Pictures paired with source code
[Start of Attachment]

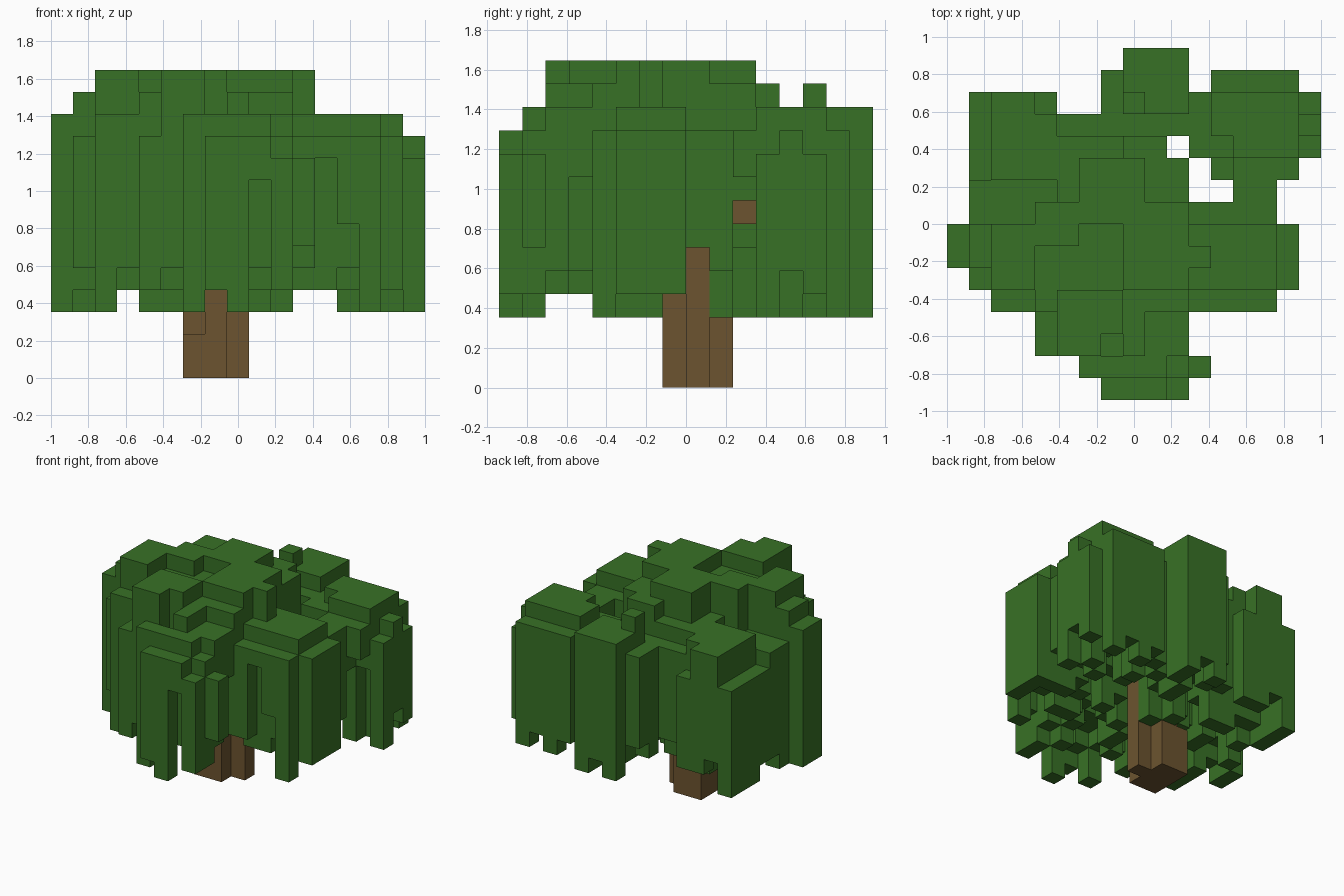
import bpy
import bmesh
import random
from mathutils import Vector

cube = bpy.data.objects.get("Cube")
if cube:
    bpy.data.objects.remove(cube, do_unlink=True)

random.seed(4)
UNIT = 2 / 17                       # edge of one block
ORIGIN = Vector((-1, -8 * UNIT, 0))


def make_material(name, colour):
    mat = bpy.data.materials.new(name)
    mat.use_nodes = True
    mat.diffuse_color = colour
    mat.node_tree.nodes["Principled BSDF"].inputs["Base Color"].default_value = colour
    return mat


def box(x0, x1, y0, y1, z0, z1):
    return {(x, y, z) for x in range(x0, x1) for y in range(y0, y1) for z in range(z0, z1)}


def build_blocks(name, cells, mat):
    """Skin a set of grid cells with its outer faces only."""
    bm = bmesh.new()
    verts = {}

    def vert(p):
        key = tuple(round(c) for c in p)
        if key not in verts:
            verts[key] = bm.verts.new(ORIGIN + Vector(key) * UNIT)
        return verts[key]

    axes = [Vector((1, 0, 0)), Vector((0, 1, 0)), Vector((0, 0, 1))]
    for cell in sorted(cells):
        mid = Vector(cell) + Vector((.5, .5, .5))
        for a in range(3):
            u, v = axes[(a + 1) % 3] / 2, axes[(a + 2) % 3] / 2
            for side in (1, -1):
                n = axes[a] * side
                if tuple(int(c + d) for c, d in zip(cell, n)) in cells:
                    continue
                c, w = mid + n / 2, v * side
                bm.faces.new([vert(c - u - w), vert(c + u - w), vert(c + u + w), vert(c - u + w)])
    mesh = bpy.data.meshes.new(name)
    bm.to_mesh(mesh)
    bm.free()
    mesh.materials.append(mat)
    obj = bpy.data.objects.new(name, mesh)
    bpy.context.collection.objects.link(obj)
    return obj


leaf_green = make_material("leaf green", (.039, .166, .019, 1))
bark_brown = make_material("bark brown", (.15, .088, .029, 1))

# Canopy outline: x range and y range of each patch
outline = [
    (7, 11, 0, 1), (6, 12, 1, 2), (4, 11, 2, 4), (2, 15, 4, 5), (1, 16, 5, 6),
    (0, 16, 6, 8), (1, 15, 8, 9), (1, 11, 9, 11), (13, 15, 9, 10), (12, 16, 10, 11),
    (1, 10, 11, 12), (11, 17, 11, 12), (1, 17, 12, 13), (1, 5, 13, 14),
    (7, 17, 13, 14), (7, 11, 14, 15), (12, 16, 14, 15), (8, 11, 15, 16),
]
top = {}
for x0, x1, y0, y1 in outline:
    for x, y, z in box(x0, x1, y0, y1, 0, 1):
        top[x, y] = 11

# Leaf clumps by crown height: later ones rise over earlier ones
clumps = {
    10: [(10, 11, 0, 1), (11, 12, 1, 2), (12, 13, 10, 11), (16, 17, 11, 12),
         (16, 17, 13, 14), (1, 2, 10, 14), (4, 5, 13, 14)],
    12: [(6, 10, 1, 2), (8, 11, 2, 5), (2, 4, 4, 5), (0, 1, 6, 8), (11, 15, 5, 8),
         (2, 5, 10, 13), (2, 4, 13, 14), (5, 8, 9, 12), (8, 11, 13, 16),
         (12, 15, 12, 14), (13, 16, 11, 14)],
    13: [(4, 6, 4, 9), (1, 2, 6, 8), (6, 11, 4, 9), (9, 11, 9, 11), (8, 10, 11, 12),
         (8, 9, 13, 14), (8, 9, 2, 4)],
    14: [(5, 8, 3, 5), (5, 7, 2, 3), (2, 4, 5, 8), (4, 6, 7, 9), (8, 11, 5, 8),
         (11, 12, 6, 7), (6, 9, 8, 11), (9, 11, 8, 9)],
}
for height, areas in clumps.items():
    for x0, x1, y0, y1 in areas:
        for x, y, z in box(x0, x1, y0, y1, 0, 1):
            if (x, y) in top:
                top[x, y] = height

# Strand ends at the rim, grouped by height: the rest are random
rim_ends = {
    3: [(8, 0), (6, 1), (2, 4), (14, 4), (0, 6), (0, 7), (16, 11), (1, 13), (8, 15), (10, 15)],
    4: [(7, 0), (10, 0), (4, 2), (15, 7), (9, 15)],
    5: [(5, 2), (10, 2), (1, 5), (3, 4), (11, 4), (14, 9), (16, 12)],
    6: [(11, 1), (14, 8)],
    7: [(13, 4)],
    9: [(9, 0), (10, 3), (15, 10)],
    10: [(12, 4)],
}
fixed_end = {cell: low for low, cells in rim_ends.items() for cell in cells}


def strand_end(x, y):
    """Long strands hang at the rim, uneven ones inside."""
    if (x, y) in fixed_end:
        return fixed_end[x, y]
    rim = any((x + dx, y + dy) not in top for dx, dy in ((1, 0), (-1, 0), (0, 1), (0, -1)))
    low = random.choice((3, 3, 4, 4, 5) if rim else (3, 4, 5, 6, 8, 9))
    if x in (3, 11, 12) or y in (2, 3) or (x == 7 and y < 7):
        low = max(low, 4)
    if x > 8:                       # openings that reveal the trunk
        low = max(low, {7: 4, 8: 6, 9: 5, 10: 8}.get(y, 3))
    return low


# Trunk: cross-shaped core, a root and a bent branch
trunk = box(7, 8, 7, 10, 0, 8) | box(6, 9, 8, 9, 0, 8) | box(6, 7, 9, 10, 0, 3)
trunk |= box(6, 7, 7, 8, 0, 2) | box(7, 8, 9, 11, 7, 8) | box(8, 10, 10, 11, 7, 8)

# Hanging foliage
leaves = set()
for x, y in sorted(top):
    leaves |= box(x, x + 1, y, y + 1, strand_end(x, y), top[x, y])

build_blocks("trunk", trunk, bark_brown)
build_blocks("hanging_foliage", leaves - trunk, leaf_green)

[End of Attachment]

» WORK ORDER:
Look back at the entries above and repeat, unchanged, every line from the line holding "bm.faces.new([vert(c - u" through the line holding "(.15, .088, .029, 1))".

» ANSWER TO THIS EXERCISE:
                bm.faces.new([vert(c - u - w), vert(c + u - w), vert(c + u + w), vert(c - u + w)])
    mesh = bpy.data.meshes.new(name)
    bm.to_mesh(mesh)
    bm.free()
    mesh.materials.append(mat)
    obj = bpy.data.objects.new(name, mesh)
    bpy.context.collection.objects.link(obj)
    return obj


leaf_green = make_material("leaf green", (.039, .166, .019, 1))
bark_brown = make_material("bark brown", (.15, .088, .029, 1))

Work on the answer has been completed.